Purple dot shirt back on form

Onward to cuffs and buttons. I bought these buttons at Stone Mountain, they had the right about of blue to go with the shirt. I had a number of dark blue buttons in my stash, but they were all too shiny or too bright so for once I was patient and waited to finish until I could buy some nice buttons that complemented the fabric.

Purple dot close up cuff buttons

When I do cuffs on a silk blouse I most always sew a continuous lap which you can just see peeking out there. I think it looks more elegant on silk fabric.

I never use a cuff pattern, I just decide how wide I want it to be, and how long depending on the thickness of the fabric. Then I cut rectangles, interface, and add silk organza to make it a bit more structured.

Purple dot cuffs 1

Purple dot cuffs 2

The fusible keeps the seam allowances from showing through and the silk adds a bit of rigidity, you can see that cuff can stand up a bit on it's own there.

Lastly, how do I know they still have this fabric at Stone Mountain?

Purple dot sq with bow

Because when I went in to buy the buttons I succumbed to my urge to have a nice fat bow to wear with this blouse, so I bought another 1/4 yard which was used in it's entirety to make this fluffy bow.

Another silk blouse in my wardrobe - I think this will get worn a lot with all my purple and blue items. A little more costly than my usual sewing lately - not a remnant in sight. About $ 50 if you total fabric, buttons and interfacings. Considering I'm still wearing the first silk charmeuse shirt that I sewed from this pattern in 2011, I think it will get plenty of wear and use in my wardrobe.

So that's the latest - this weekend I've felt a lot better and started on a very cheery and suitably February red coat which I hope to complete to wear to Frocktails later this month. Plus I might start on some corduroy jeans as a warm up for my jeans class in a couple of weeks. And try to get outside to check what's survived the winter in the garden and even do a bit of prep for spring!

Happy Sewing
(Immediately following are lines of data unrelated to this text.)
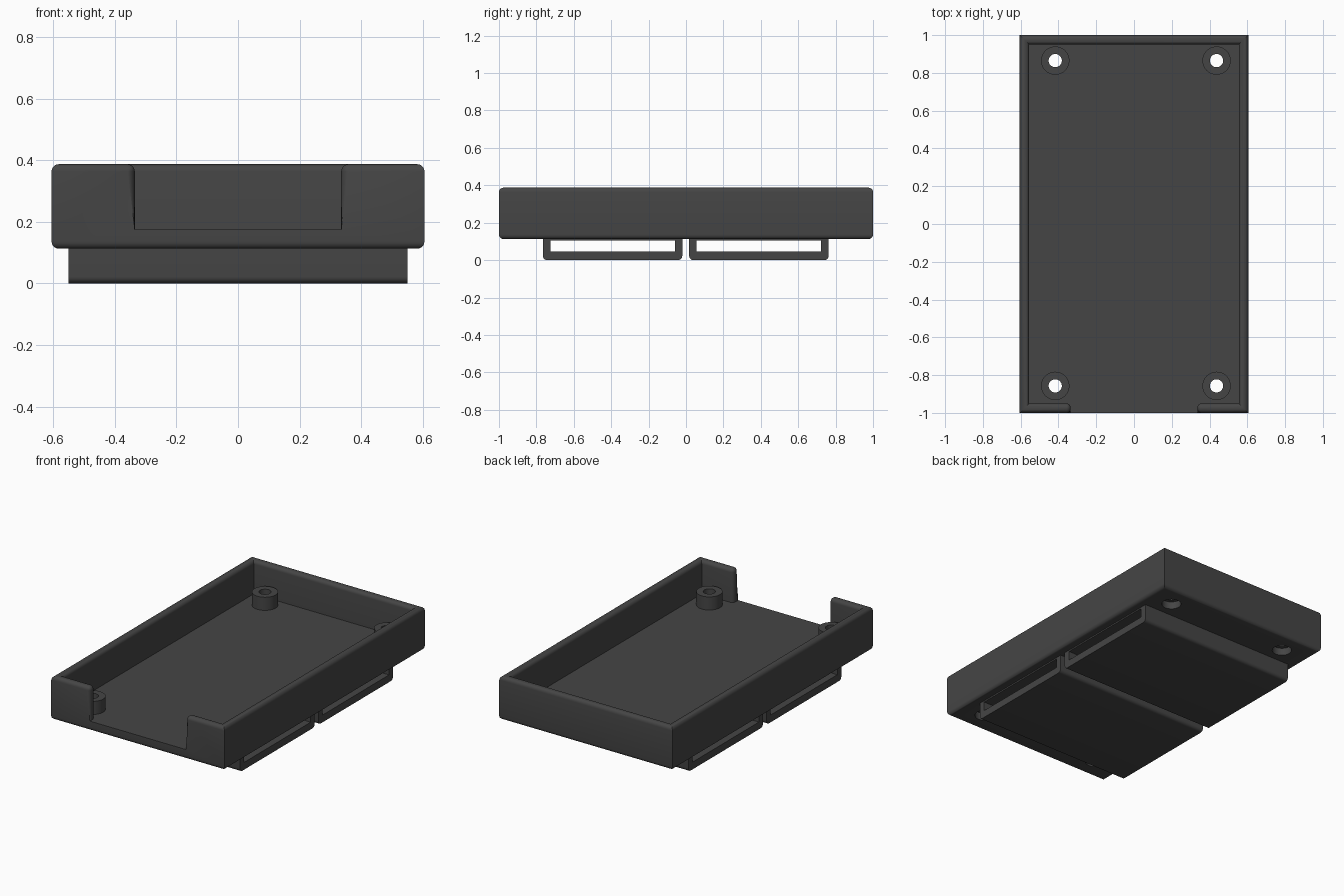
import bpy, bmesh, math

if "Cube" in bpy.data.objects:
    bpy.data.objects.remove(bpy.data.objects["Cube"])

plastic = bpy.data.materials.new("charcoal plastic")
plastic.diffuse_color = (0.06, 0.06, 0.06, 1)
plastic.use_nodes = True
plastic.node_tree.nodes["Principled BSDF"].inputs["Base Color"].default_value = plastic.diffuse_color

W, L, T = 0.605, 1.0, 0.05              # half width, half length, wall thickness
NOTCH = 0.335                           # half width of the front opening
BOTTOM, FLOOR, TOP = 0.113, 0.175, 0.387
HOLES = [(x, y) for x in (-0.417, 0.437) for y in (-0.857, 0.865)]


def finish(name, bm):
    bmesh.ops.remove_doubles(bm, verts=bm.verts[:], dist=1e-5)
    bmesh.ops.recalc_face_normals(bm, faces=bm.faces[:])
    mesh = bpy.data.meshes.new(name)
    bm.to_mesh(mesh)
    bm.free()
    obj = bpy.data.objects.new(name, mesh)
    obj.data.materials.append(plastic)
    bpy.context.collection.objects.link(obj)
    return obj


def activate(obj):
    bpy.ops.object.select_all(action='DESELECT')
    obj.select_set(True)
    bpy.context.view_layer.objects.active = obj


def smooth(obj):
    activate(obj)
    bpy.ops.object.shade_smooth_by_angle(angle=math.radians(31))


def face(bm, pts):
    bm.faces.new([bm.verts.new(p) for p in pts])


def lathe(bm, cx, cy, profile, n=40):
    """Revolve a closed (radius, z) profile; points on the axis collapse."""
    def pt(p, i):
        a = 2 * math.pi * i / n
        return (cx + p[0] * math.cos(a), cy + p[0] * math.sin(a), p[1])
    for p, q in zip(profile, profile[1:]):
        for i in range(n):
            pts = [pt(p, i), pt(p, i + 1), pt(q, i + 1), pt(q, i)]
            if p[0] == 0:
                pts = pts[1:]
            elif q[0] == 0:
                pts = pts[:3]
            face(bm, pts)


# Tray: floor plus a C-shaped wall, open at the front
X, Y = W - T, L - T
wall = [(-W, -L), (-NOTCH, -L), (-NOTCH, -Y), (-X, -Y), (-X, Y), (X, Y),
        (X, -Y), (NOTCH, -Y), (NOTCH, -L), (W, -L), (W, L), (-W, L)]


def at(i, z):
    return (*wall[i], z)


bm = bmesh.new()
face(bm, [at(i, TOP) for i in range(12)])
face(bm, [at(i, FLOOR) for i in range(1, 9)])
face(bm, [at(i, BOTTOM) for i in (0, 9, 10, 11)])
for i in range(1, 8):
    face(bm, [at(i, FLOOR), at(i + 1, FLOOR), at(i + 1, TOP), at(i, TOP)])
for i, j in ((9, 10), (10, 11), (11, 0)):
    face(bm, [at(i, BOTTOM), at(j, BOTTOM), at(j, TOP), at(i, TOP)])
face(bm, [at(0, BOTTOM), at(9, BOTTOM), at(9, TOP), at(8, TOP),
          at(8, FLOOR), at(1, FLOOR), at(1, TOP), at(0, TOP)])
bmesh.ops.remove_doubles(bm, verts=bm.verts[:], dist=1e-5)
bmesh.ops.recalc_face_normals(bm, faces=bm.faces[:])


def rounded(e):
    a, b = (v.co for v in e.verts)
    if abs(a.z - b.z) < 1e-4:
        return abs(a.z - FLOOR) > 1e-4
    return abs(abs(a.x) - NOTCH) < 1e-4


bmesh.ops.bevel(bm, geom=[e for e in bm.edges if rounded(e)], offset=0.023,
                segments=5, profile=0.5, affect='EDGES', clamp_overlap=False)
tray = finish("tray", bm)

# Screw holes with counterbores underneath
bm = bmesh.new()
for x, y in HOLES:
    lathe(bm, x, y, [(0, 0.05), (0.057, 0.05), (0.057, 0.16), (0.035, 0.16),
                     (0.035, 0.3), (0, 0.3)])
cutter = finish("hole_cutter", bm)
cutter.hide_render = True
activate(tray)
mod = tray.modifiers.new("holes", 'BOOLEAN')
mod.operation, mod.object, mod.solver = 'DIFFERENCE', cutter, 'EXACT'
bpy.ops.object.modifier_apply(modifier=mod.name)
bpy.data.objects.remove(cutter)
smooth(tray)

# Hollow standoffs
for k, (x, y) in enumerate(HOLES):
    bm = bmesh.new()
    lathe(bm, x, y, [(0.075, FLOOR), (0.075, 0.258), (0.035, 0.258), (0.035, FLOOR)])
    smooth(finish(f"standoff_{k + 1}", bm))

# Strap loops under the tray: rectangular tubes running across x
for name, y0, y1 in (("front_strap_loop", -0.765, -0.02), ("rear_strap_loop", 0.017, 0.762)):
    z1, r, half = BOTTOM + 0.003, 0.022, 0.55
    arc = [(r * math.sin(a), r * math.cos(a)) for a in (math.pi / 12 * i for i in range(7))]
    outer = [(y0, z1)] + [(y0 + r - c, r - s) for s, c in arc]
    outer += [(y1 - r + c, r - s) for s, c in reversed(arc)] + [(y1, z1)]
    a, b, lo, hi = y0 + 0.04, y1 - 0.04, 0.046, 0.104
    inner = [(a, hi), (a, lo), (b, lo), (b, hi)]
    bm = bmesh.new()
    for ring in (outer, inner):
        for p, q in zip(ring, ring[1:] + ring[:1]):
            face(bm, [(-half, *p), (half, *p), (half, *q), (-half, *q)])
    for x in (-half, half):
        m = len(outer) // 2
        face(bm, [(x, *p) for p in outer[:m] + [inner[1], inner[0]]])
        face(bm, [(x, *p) for p in outer[m:] + [inner[3], inner[2]]])
        face(bm, [(x, *p) for p in (outer[m - 1], outer[m], inner[2], inner[1])])
        face(bm, [(x, *p) for p in (outer[0], inner[0], inner[3], outer[-1])])
    smooth(finish(name, bm))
Today's garden photo is a pink camellia. These are so common around here in older houses, I think garden design has moved on to more interesting things but there are a few remaining at my place. This is pretty but it's so messy and I think this might be the year that it gets the chop to make space for something different.

pink camelia 2020